Propagation of Goat’s Rue:

Seed – pre-soak for 12 hours in warm water and then sow the seed in spring or autumn in a cold frame. Spring-sown seed can be slow to germinate, a period of cold stratification may improve the germination time. When they are large enough to handle, prick the seedlings out into individual pots and plant them out into their permanent positions in the summer. If you have sufficient seed, then it is possible to sow outdoors in situ in mid to late spring. Division in spring or autumn. Larger clumps can be replanted direct into their permanent positions, though it is best to pot up smaller clumps and grow them on in a cold frame until they are rooting well. Plant them out in the spring.

Collection of Goat’s Rue: The stalks with the leaves and flowers are gathered at the time of flowering, which is between July and August. Dry in the shade.

Culinary uses of Goat’s Rue:

Edible Parts: Leaves.
Edible Uses: Curdling agent.

Leaves – cooked. Used like spinach. Some caution is advised due to reports of possible toxicity. The herb is used as a substitute for rennet in curdling plant milks etc.

Galega_Officinalis_Goat's_RueMedicinal uses of Goat’s Rue:

Actions: Hypoglycaemic, galactogogue, diuretic, diaphoretic.

Part Used: Dried aerial parts.

Indications: Goat’s Rue is one of many herbal remedies with the action of reducing blood sugar levels. Its use is thus potentially indicated in the treatment of diabetes mellitus. This must not replace insulin therapy, however, and should occur only under professional supervision. It is also an effective galactagogue, stimulating both the production and flow of milk, and has been shown to increase milk output by up to 50% in some cases.

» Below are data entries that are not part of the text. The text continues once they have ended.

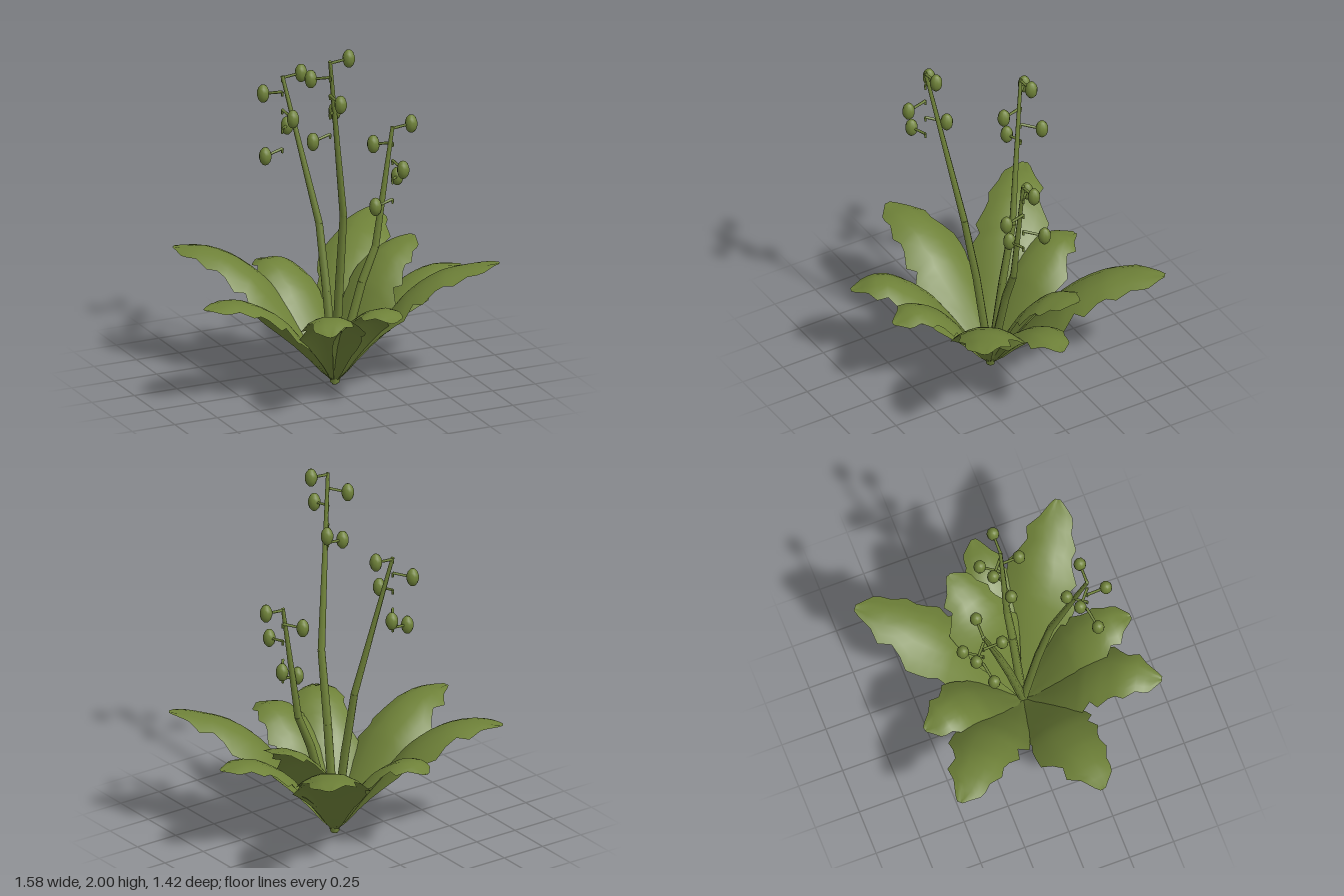
import * as THREE from 'three';

const BASE = new THREE.Vector3(0.04, 0.01, 0.04);

// Scalloped half-widths along a leaf: [t, left, right] as fractions of its full half-width
const OUTLINE = [
  [0, 0.05, 0.05], [0.08, 0.2, 0.2], [0.15, 0.36, 0.36], [0.23, 0.54, 0.53], [0.3, 0.72, 0.7],
  [0.4, 0.93, 0.86], [0.45, 1, 0.84], [0.5, 0.76, 0.94], [0.56, 0.92, 0.98], [0.63, 0.74, 1],
  [0.68, 0.68, 0.78], [0.74, 0.74, 0.6], [0.82, 0.54, 0.68], [0.88, 0.52, 0.4], [0.92, 0.46, 0.3],
  [0.97, 0.22, 0.18], [1, 0.08, 0.08],
];

// tip x, tip z, crown height (at 80%), tip height, half-width
const LEAVES = [
  [-0.62, -0.57, 0.69, 0.68, 0.2],
  [0.61, -0.7, 0.665, 0.67, 0.21],
  [-0.79, 0.18, 0.605, 0.59, 0.2],
  [-0.3, 0.7, 0.585, 0.53, 0.18],
  [0.09, 0.67, 0.58, 0.54, 0.18],
  [0.78, 0.52, 0.7, 0.725, 0.2],
  [0.785, 0.04, 0.575, 0.56, 0.17],
  [0.6, -0.17, 0.67, 0.69, 0.19],
  [-0.12, -0.58, 0.57, 0.53, 0.18],
];

// Blade with a midrib that climbs and then levels out, and edges that curl down
function leafGeometry([tx, tz, crown, tip, width], flip) {
  const dx = tx - BASE.x, dz = tz - BASE.z, len = Math.hypot(dx, dz);
  const px = -dz / len, pz = dx / len;
  // Evenly spaced knots, so the curve parameter equals the distance along the leaf
  const spine = new THREE.SplineCurve(
    [0.01, crown * 0.36, crown * 0.71, crown * 0.915, crown, tip].map((y, i) => new THREE.Vector2(i / 5, y)),
  );
  const across = [-1, -0.67, -0.33, 0, 0.33, 0.67, 1];
  const n = across.length, pos = [], index = [];
  OUTLINE.forEach(([t, a, b], i) => {
    const y = spine.getPoint(t).y;
    across.forEach((s, j) => {
      const w = s * width * ((s < 0) !== flip ? a : b);
      const curl = (0.5 * w * w) / width + (s === 0 ? 0.005 : 0);
      pos.push(BASE.x + dx * t + px * w, y - curl, BASE.z + dz * t + pz * w);
      if (i && j) {
        const d = i * n + j, c = d - 1, q = d - n, p = q - 1;
        index.push(p, c, q, q, c, d);
      }
    });
  });
  const g = new THREE.BufferGeometry();
  g.setAttribute('position', new THREE.Float32BufferAttribute(pos, 3));
  g.setIndex(index);
  g.computeVertexNormals();
  return g;
}

// Each stem is a bent path from the root to its tip
const STEMS = [
  [[0.03, 0.6, 0.12], [0.02, 1.0, 0.19], [-0.13, 1.945, 0.34]],
  [[0.03, 0.5, -0.04], [0.02, 0.86, -0.11], [-0.13, 1.67, -0.25]],
  [[0.2, 0.55, 0.04], [0.28, 0.74, 0.04], [0.38, 1.4, 0.04]],
];

// Flower buds relative to a stem tip
const BUDS = [
  [0.11, 0, 0], [-0.08, -0.11, -0.07], [0.01, -0.21, 0.11], [0.07, -0.32, -0.09], [-0.11, -0.43, 0.02],
];

function rod(from, to, r0, r1, material) {
  const dir = to.clone().sub(from);
  const mesh = new THREE.Mesh(new THREE.CylinderGeometry(r1, r0, dir.length(), 6), material);
  mesh.position.copy(from).addScaledVector(dir, 0.5);
  mesh.quaternion.setFromUnitVectors(new THREE.Vector3(0, 1, 0), dir.normalize());
  return mesh;
}

export function createModel() {
  const green = new THREE.MeshStandardMaterial({ color: 0x6f8239, side: THREE.DoubleSide });
  green.name = 'leaf green';
  const model = new THREE.Group();
  model.name = 'plant';

  // Rosette of leaves
  LEAVES.forEach((spec, i) => {
    const leaf = new THREE.Mesh(leafGeometry(spec, i % 2 === 1), green);
    leaf.name = 'leaf' + (i + 1);
    model.add(leaf);
  });

  // Flower stalks
  const budShape = new THREE.SphereGeometry(1, 10, 7);
  STEMS.forEach((path, k) => {
    const stalk = new THREE.Group();
    stalk.name = 'flowerStalk' + (k + 1);
    const points = [BASE, ...path.map((p) => new THREE.Vector3(...p))];
    const radii = [0.024, 0.023, 0.02, 0.01];
    for (let i = 1; i < points.length; i++) {
      const part = rod(points[i - 1], points[i], radii[i - 1], radii[i], green);
      part.name = 'stem';
      stalk.add(part);
    }
    const tip = points[points.length - 1];
    BUDS.forEach((o, i) => {
      const centre = tip.clone().add(new THREE.Vector3(...o));
      const start = new THREE.Vector3(tip.x, centre.y + (i ? 0.02 : -0.01), tip.z);
      const pedicel = rod(start, centre, 0.008, 0.007, green);
      pedicel.name = 'pedicel';
      const hook = rod(start.clone().setY(start.y - 0.025), start, 0.006, 0.008, green);
      hook.name = 'pedicelHook';
      const bud = new THREE.Mesh(budShape, green);
      bud.name = 'flowerBud';
      bud.scale.set(0.034, 0.051, 0.034);
      bud.position.copy(centre);
      stalk.add(pedicel, hook, bud);
    });
    model.add(stalk);
  });

  // Root knot
  const root = new THREE.Mesh(new THREE.CylinderGeometry(0.024, 0.015, 0.035, 8), green);
  root.name = 'root';
  root.position.set(BASE.x, 0.0175, BASE.z);
  model.add(root);
  return model;
}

It may also stimulate the development of the mammary glands.

Preparations & Dosage of Goat’s Rue:

Infusion: pour a cup of boiling water onto 1 teaspoonful of the dried leaves and let infuse for 10-15 minutes. This should be drunk twice a day.

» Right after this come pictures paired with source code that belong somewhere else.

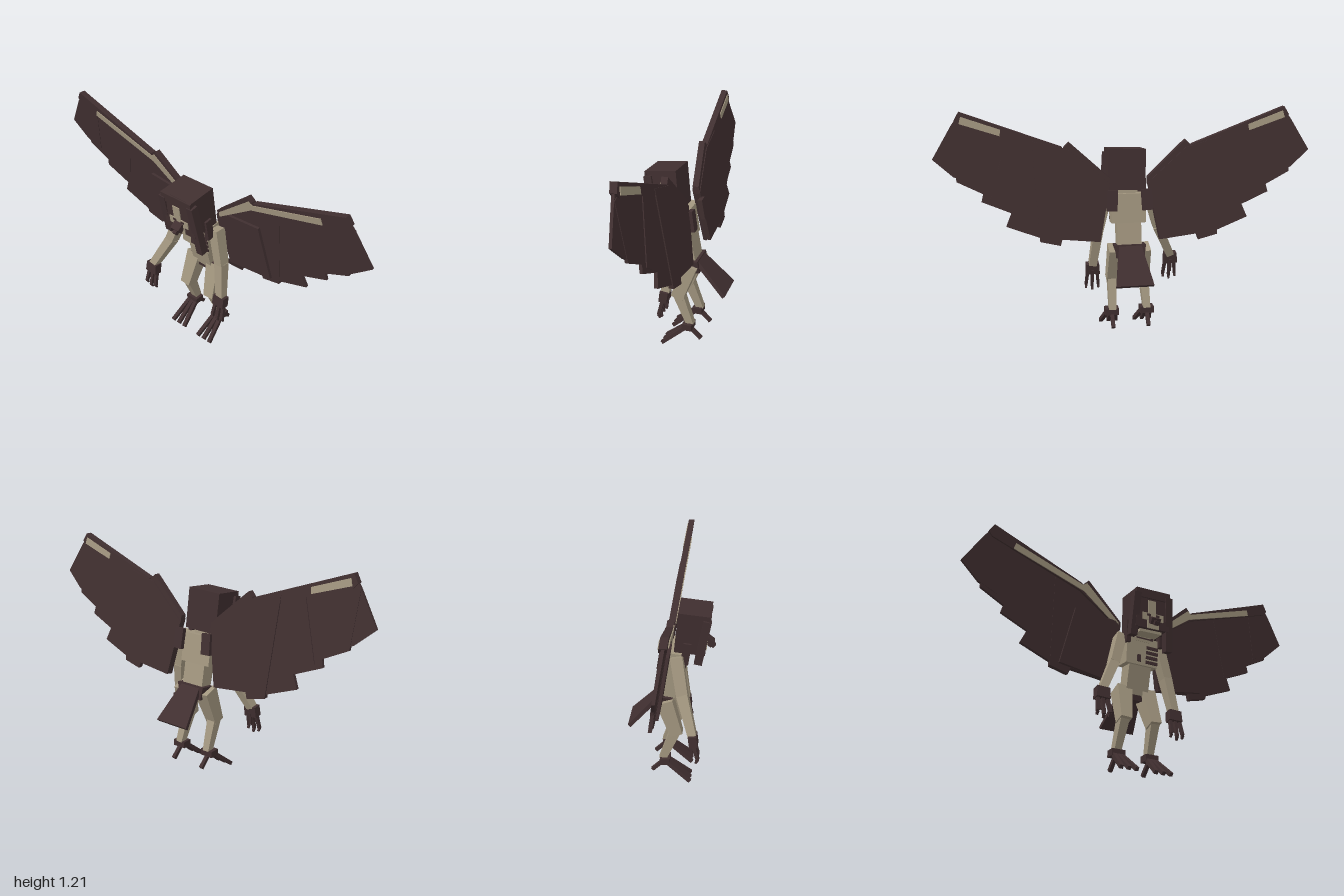
import * as THREE from 'three';

const dark = new THREE.MeshStandardMaterial({ color: 0x402f30 });
dark.name = 'dark brown plumage';
const tan = new THREE.MeshStandardMaterial({ color: 0xa2967f });
tan.name = 'tan skin';

export function createModel() {
  const model = new THREE.Group();
  model.name = 'wingedCreature';

  const group = (name, parent = model) => {
    const g = new THREE.Group();
    g.name = name;
    parent.add(g);
    return g;
  };
  const add = (name, geometry, material, parent) => {
    const m = new THREE.Mesh(geometry, material);
    m.name = name;
    parent.add(m);
    return m;
  };
  const box = (name, size, pos, material, parent) => {
    const m = add(name, new THREE.BoxGeometry(...size), material, parent);
    m.position.set(...pos);
    return m;
  };
  // Tapered bar from a to b; [width, depth] at each end, width kept along x
  const bar = (name, a, b, sizeA, sizeB, material, parent) => {
    const A = new THREE.Vector3(...a), B = new THREE.Vector3(...b);
    const Y = B.clone().sub(A), len = Y.length();
    Y.normalize();
    const X = new THREE.Vector3(1, 0, 0).addScaledVector(Y, -Y.x).normalize();
    const Z = X.clone().cross(Y);
    const geo = new THREE.BoxGeometry(1, len, 1);
    const p = geo.attributes.position;
    for (let i = 0; i < p.count; i++) {
      const s = p.getY(i) < 0 ? sizeA : sizeB;
      p.setX(i, p.getX(i) * s[0]);
      p.setZ(i, p.getZ(i) * s[1]);
    }
    geo.applyMatrix4(new THREE.Matrix4().makeBasis(X, Y, Z).setPosition(A.add(B).multiplyScalar(0.5)));
    geo.computeVertexNormals();
    return add(name, geo, material, parent);
  };

  // Torso, leaning back towards the hips
  const torso = group('torso');
  bar('neck', [0, 0.75, 0.05], [0, 0.82, 0.06], [0.09, 0.06], [0.09, 0.06], tan, torso);
  bar('chest', [0, 0.62, 0.015], [0, 0.775, 0.035], [0.185, 0.1], [0.185, 0.09], tan, torso);
  bar('waist', [0, 0.47, -0.025], [0, 0.63, 0.01], [0.13, 0.075], [0.13, 0.085], tan, torso);
  bar('hips', [0, 0.44, -0.04], [0, 0.51, -0.03], [0.15, 0.085], [0.17, 0.085], dark, torso);
  for (let i = 0; i < 4; i++)
    box('chestStripe', [0.07, 0.017, 0.006], [0.058, 0.635 + i * 0.027, 0.068 + i * 0.0035], dark, torso);
  box('chestMark', [0.022, 0.04, 0.006], [-0.018, 0.65, 0.07], dark, torso);
  box('collarMark', [0.1, 0.015, 0.006], [0.01, 0.768, 0.08], dark, torso);
  for (const s of [-1, 1])
    bar('shoulderBlade', [s * 0.095, 0.7, -0.057], [s * 0.09, 0.81, -0.04], [0.055, 0.025], [0.055, 0.025], dark, torso);

  // Flat tail fan
  bar('tail', [0, 0.505, -0.06], [0, 0.335, -0.225], [0.12, 0.025], [0.2, 0.02], dark, model);

  // Head: hair block with a face on its front and hanging locks
  const head = group('head');
  head.position.set(0, 0.895, 0.11);
  head.rotation.set(0.1, 0, 0.04);
  box('hair', [0.2, 0.22, 0.162], [0, 0, 0], dark, head);
  box('fringe', [0.204, 0.05, 0.012], [0, 0.084, 0.083], dark, head);
  box('brow', [0.046, 0.08, 0.006], [-0.008, 0.008, 0.083], tan, head);
  box('cheeks', [0.125, 0.04, 0.006], [0, -0.045, 0.083], tan, head);
  box('chin', [0.07, 0.045, 0.006], [0, -0.088, 0.083], tan, head);
  box('jaw', [0.13, 0.02, 0.1], [0, -0.115, 0.01], tan, head);
  for (const s of [-1, 1])
    box('eye', [0.022, 0.012, 0.006], [s * 0.027, -0.036, 0.085], dark, head);
  const beak = box('beak', [0.055, 0.035, 0.045], [0, -0.068, 0.095], dark, head);
  beak.rotation.x = 0.55;
  const beakTip = box('beakTip', [0.024, 0.024, 0.024], [0, -0.088, 0.115], dark, head);
  beakTip.rotation.x = 0.55;
  const frontLock = { '-1': -0.155, '1': -0.215 };
  for (const s of [-1, 1]) {
    bar('frontLock', [s * 0.106, frontLock[s], 0.05], [s * 0.094, 0.085, 0.072], [0.04, 0.042], [0.04, 0.042], dark, head);
    bar('sideLock', [s * 0.1, -0.17, -0.02], [s * 0.1, -0.05, -0.015], [0.025, 0.042], [0.025, 0.042], dark, head);
  }

  // Arms, posed differently on each side
  const arms = {
    right: { shoulder: [-0.115, 0.77, 0.035], elbow: [-0.172, 0.58, 0.07], wrist: [-0.262, 0.39, 0.13], lean: 0.025 },
    left: { shoulder: [0.115, 0.77, 0.03], elbow: [0.16, 0.57, 0.04], wrist: [0.188, 0.37, 0.07], lean: 0.025 },
  };
  for (const [side, a] of Object.entries(arms)) {
    const arm = group(side + 'Arm');
    bar('upperArm', a.elbow, a.shoulder, [0.05, 0.06], [0.055, 0.065], tan, arm);
    bar('forearm', a.wrist, a.elbow, [0.042, 0.045], [0.05, 0.06], tan, arm);
    const [x, y, z] = a.wrist;
    bar('palm', [x - 0.002, y - 0.05, z + 0.008], [x, y + 0.01, z], [0.075, 0.045], [0.07, 0.045], dark, arm);
    for (let i = -1; i <= 1; i++) {
      const tip = [x + i * 0.034, y - 0.125 - (i ? 0 : 0.012), z + a.lean + 0.005];
      bar('finger', [x + i * 0.026, y - 0.04, z + 0.008], tip, [0.017, 0.02], [0.015, 0.017], dark, arm);
      bar('claw', tip, [tip[0], tip[1] - 0.018, tip[2] - 0.01], [0.013, 0.015], [0.01, 0.01], dark, arm);
    }
    bar('thumb', [x, y - 0.03, z - 0.012], [x, y - 0.1, z - 0.003], [0.015, 0.015], [0.014, 0.014], dark, arm);
  }

  // Bird legs with three front toes and one back toe
  for (const s of [-1, 1]) {
    const leg = group(s > 0 ? 'leftLeg' : 'rightLeg');
    bar('thigh', [s * 0.087, 0.295, 0.035], [s * 0.07, 0.49, -0.03], [0.062, 0.068], [0.085, 0.09], tan, leg);
    bar('shin', [s * 0.095, 0.14, -0.042], [s * 0.088, 0.31, 0.025], [0.038, 0.04], [0.05, 0.058], tan, leg);
    box('ankle', [0.075, 0.036, 0.055], [s * 0.097, 0.132, -0.028], dark, leg);
    for (let i = -1; i <= 1; i++)
      bar('toe', [s * 0.097 + i * 0.02, 0.128, -0.02], [s * 0.097 + i * 0.043, 0.02, 0.113], [0.022, 0.022], [0.02, 0.02], dark, leg);
    bar('backToe', [s * 0.097, 0.128, -0.03], [s * 0.097, 0.06, -0.1], [0.02, 0.02], [0.02, 0.02], dark, leg);
  }

  // Wings: overlapping flat plates sheared so the top leans forward
  const lean = new THREE.Matrix4().set(1, 0, 0, 0, 0, 1, 0, 0, 0, 0.15, 1, -0.137, 0, 0, 0, 1);
  const plates = [
    // name, back offset, thickness, material, outline
    ['innerFeathers', 0.004, 0.018, dark, [[0.1, 0.85], [0.13, 0.87], [0.37, 0.89], [0.43, 0.575], [0.16, 0.535]]],
    ['middleFeathers', -0.02, 0.026, dark, [[0.1, 0.84], [0.31, 1.02], [0.5, 1.07], [0.475, 0.555], [0.37, 0.53],
      [0.36, 0.562], [0.16, 0.54]]],
    ['outerFeathers', -0.014, 0.018, dark, [[0.3, 1.01], [0.62, 1.12], [0.72, 0.78], [0.615, 0.71], [0.645, 0.64],
      [0.47, 0.573], [0.4, 0.6]]],
    ['tipFeathers', -0.009, 0.015, dark, [[0.5, 1.07], [0.8, 1.18], [0.9, 1.155], [0.885, 0.875], [0.755, 0.81],
      [0.765, 0.77], [0.6, 0.7]]],
    ['wingTip', -0.006, 0.014, dark, [[0.75, 1.16], [0.86, 1.21], [0.9, 1.155], [1, 0.99], [0.9, 0.9], [0.8, 0.86]]],
    ['innerWingBone', -0.016, 0.034, dark, [[0.1, 0.83], [0.1, 0.87], [0.31, 1.06], [0.335, 1.035], [0.35, 0.99]]],
    ['outerWingBone', -0.017, 0.034, dark, [[0.33, 0.985], [0.345, 1.035], [0.86, 1.222], [0.885, 1.18], [0.865, 1.155]]],
    ['innerBoneStripe', 0.016, 0.006, tan, [[0.115, 0.835], [0.115, 0.865], [0.32, 1.04], [0.345, 1.022], [0.345, 1.0]]],
    ['outerBoneStripe', 0.016, 0.006, tan, [[0.335, 0.992], [0.345, 1.025], [0.735, 1.15], [0.745, 1.118]]],
    ['backStripe', -0.021, 0.006, tan, [[0.66, 1.1], [0.655, 1.132], [0.85, 1.2], [0.86, 1.165]]],
  ];
  for (const s of [-1, 1]) {
    const wing = group(s > 0 ? 'leftWing' : 'rightWing');
    for (const [name, offset, depth, material, outline] of plates) {
      const shape = new THREE.Shape(outline.map(([x, y]) => new THREE.Vector2(s * x, y)));
      const geo = new THREE.ExtrudeGeometry(shape, { depth, bevelEnabled: false });
      geo.translate(0, 0, offset).applyMatrix4(lean);
      geo.computeVertexNormals();
      add(name, geo, material, wing);
    }
  }
  return model;
}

Tincture: take 1-2ml of the tincture three times a day.

Other uses of Goat’s Rue:

Cosmetic,  Green manure.

A fast-growing plant, it makes a good green manure crop, enriching the soil with organic matter and also fixing atmospheric nitrogen. The plant is used cosmetically in hand and foot bathes.

Esoteric uses of Goat’s Rue:

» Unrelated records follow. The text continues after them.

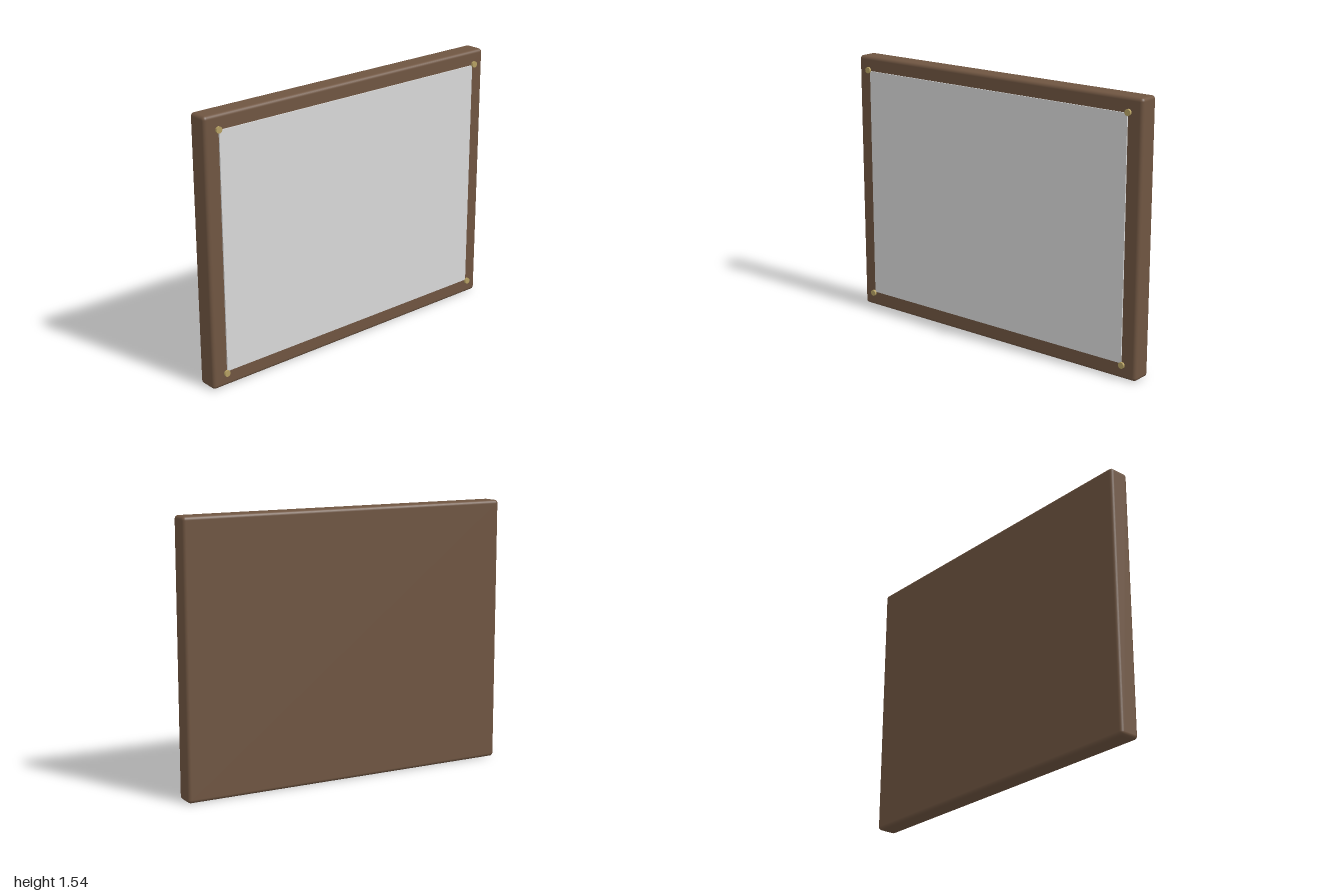
import * as THREE from 'three';
import { RoundedBoxGeometry } from 'three/addons/geometries/RoundedBoxGeometry.js';

const wood = new THREE.MeshStandardMaterial({ color: 0x6f5541 });
wood.name = 'brown wood';
const paper = new THREE.MeshStandardMaterial({ color: 0xd8d8d8 });
paper.name = 'pale grey panel';
const brass = new THREE.MeshStandardMaterial({ color: 0xb5a062 });
brass.name = 'brass';

const HEIGHT = 1.545;

function add(parent, name, geometry, material, x, y, z) {
  const mesh = new THREE.Mesh(geometry, material);
  mesh.name = name;
  mesh.position.set(x, y, z);
  parent.add(mesh);
  return mesh;
}

export function createModel() {
  const model = new THREE.Group();
  model.name = 'pinnedBoard';

  // Solid backing board with softened edges
  add(model, 'board', new RoundedBoxGeometry(2, HEIGHT, 0.122, 4, 0.02), wood, 0, HEIGHT / 2, -0.01);

  // Thin sheet on the front
  add(model, 'sheet', new THREE.BoxGeometry(1.82, 1.37, 0.008), paper, 0, 0.775, 0.054);

  // A round-headed pin at each corner of the sheet
  const head = new THREE.CylinderGeometry(0.018, 0.018, 0.012, 24).rotateX(Math.PI / 2);
  const stem = new THREE.CylinderGeometry(0.006, 0.006, 0.03, 12).rotateX(Math.PI / 2);
  for (const x of [-0.918, 0.918]) {
    for (const y of [0.083, 1.466]) {
      const pin = new THREE.Group();
      pin.name = 'pin';
      pin.position.set(x, y, 0);
      add(pin, 'pinHead', head, brass, 0, 0, 0.065);
      add(pin, 'pinStem', stem, brass, 0, 0, 0.048);
      model.add(pin);
    }
  }
  return model;
}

Magickal uses include healing, health, mental powers, freedom and protection against the evil eye. Use as an asperger to cast salt water for purification of the circle or removing negativity from the home. Hang the dried herb indoors to help yourself see and understand your mistakes. Burn to banish negativity or bad habits. Add to incenses and poppets to prevent illness or speed recovery. Add to baths to break hexes and curses that may have been placed against you.

[Warning – Rue should not be handled by women who are pregnant.] 

The Chemistry:


  • Galegine (=isoamyleneguanidine), its 4-hydroxyderivative and peganine
  • Flavonoids
  • Saponins